It includes sections on “The Past, Present, and Future of Digital Libraries” by Howard Besser and “Preservation” by Abby Smith. Some quotes include:

· “in the digital realm, the ability to know about, locate and retrieve, and then verify (or reasonably assume) that a digital object is authentic, complete, and undistorted is as crucial to "fitness for use" or preservation as it is for analogue objects”

· The general approach to preserving analogue and digital information is exactly the same – to reduce risk of information loss to an acceptable level – but the strategies used to insure against loss are quite different.

· a digital object's file format and metadata schema greatly affect its persistence and how it will be made available in the future.

· those who create intellectual property in digital form need to be more informed about what is at risk if they ignore longevity issues at the time of creation.

· scholars should be attending to the information resources crucial to their fields by developing and adopting the document standards vital for their research and teaching, with the advice of preservationists and computer scientists where appropriate.

· As long as those cultural and intellectual resources are under the control of enterprises that do not know about and take up their preservation mandate, there is a serious risk of major losses for the future, analogous to the fate of films in the first 50 years of their existence.

· Scholars cannot leave it to later generations to collect materials created today. They must assume a more active role in the stewardship of research collections….

Wednesday, January 10, 2007

Hybrid products unlikely to end DVD format war

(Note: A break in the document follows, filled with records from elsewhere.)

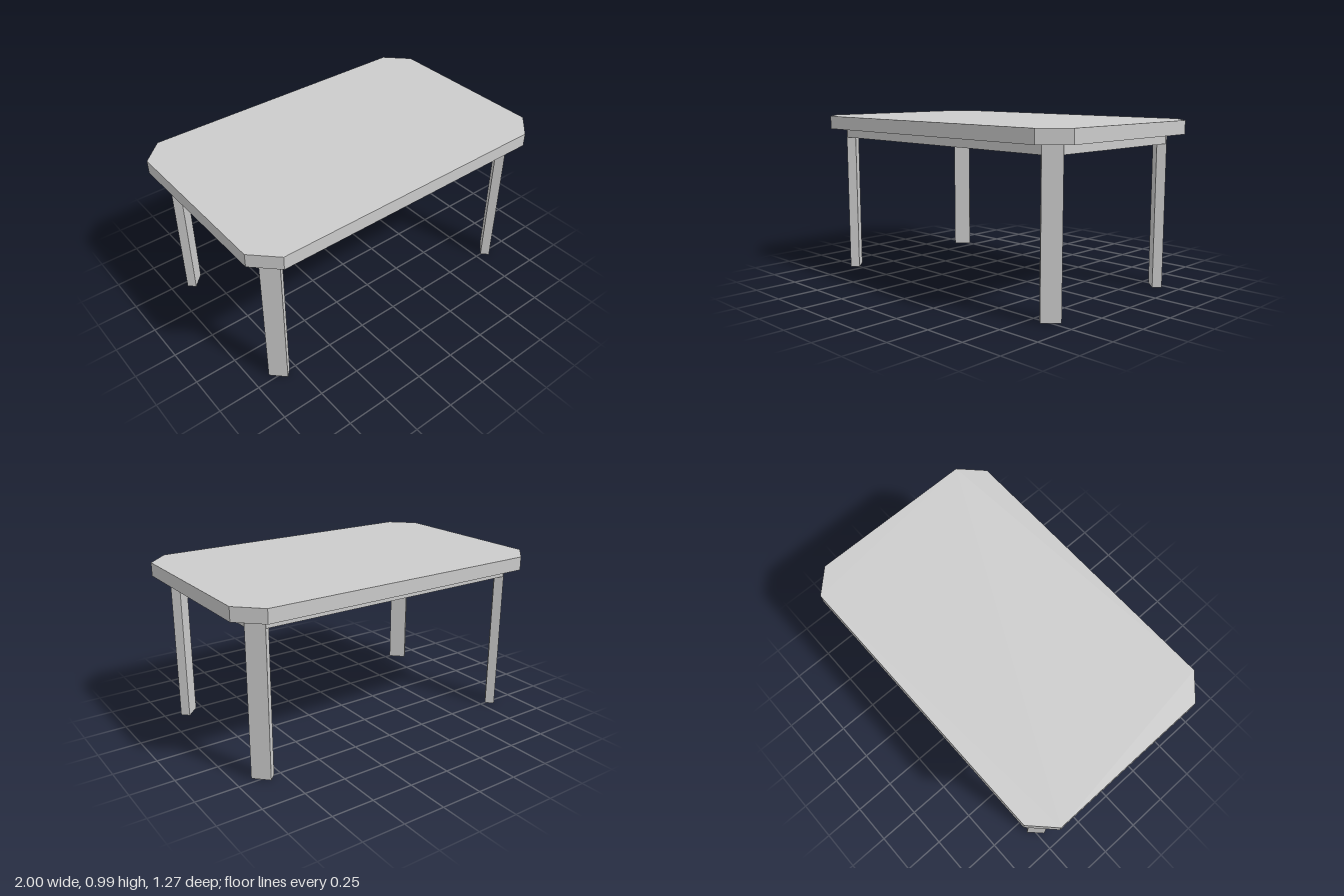
import * as THREE from 'three';

const material = new THREE.MeshStandardMaterial({ color: 0xcccccc, flatShading: true });

function addBox(parent, name, size, position) {
  const mesh = new THREE.Mesh(new THREE.BoxGeometry(...size), material);
  mesh.name = name;
  mesh.position.set(...position);
  parent.add(mesh);
  return mesh;
}

export function createModel() {
  const table = new THREE.Group();
  table.name = 'table';

  const topY = 0.99, underside = 0.91, apronBottom = 0.853;

  // Table top: a slab with clipped corners
  const outline = [
    [-0.865, -0.633], [0.865, -0.633], [1, -0.5], [1, 0.5],
    [0.865, 0.633], [-0.865, 0.633], [-1, 0.5], [-1, -0.5],
  ].map(([x, z]) => new THREE.Vector2(x, z));
  const slab = new THREE.ExtrudeGeometry(new THREE.Shape(outline), {
    depth: topY - underside, bevelEnabled: false,
  });
  slab.rotateX(-Math.PI / 2);
  const top = new THREE.Mesh(slab, material);
  top.name = 'tableTop';
  top.position.y = underside;
  table.add(top);

  // Apron boards under the top, ending at the legs
  const thickness = 0.03, apronHeight = underside - apronBottom;
  const apronY = (underside + apronBottom) / 2;
  for (const s of [1, -1]) {
    addBox(table, s > 0 ? 'frontApron' : 'backApron',
      [1.66, apronHeight, thickness], [0, apronY, s * (0.537 - thickness / 2)]);
    addBox(table, s > 0 ? 'leftApron' : 'rightApron',
      [thickness, apronHeight, 0.92], [s * (0.902 - thickness / 2), apronY, 0]);
  }

  // Legs: flat posts turned to face the clipped corners
  for (const sx of [1, -1]) {
    for (const sz of [1, -1]) {
      const name = (sz > 0 ? 'front' : 'back') + (sx > 0 ? 'Left' : 'Right') + 'Leg';
      const leg = addBox(table, name, [0.11, underside, 0.056],
        [sx * 0.848, underside / 2, sz * 0.481]);
      leg.rotation.y = sx * sz * Math.PI / 4;
    }
  }
  return table;
}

Apparently a DVD player that supports both Blu-ray and HD DVD that was supposed to solve the format war has instead caused more concern about it causing consumer confusion and lengthening the battle.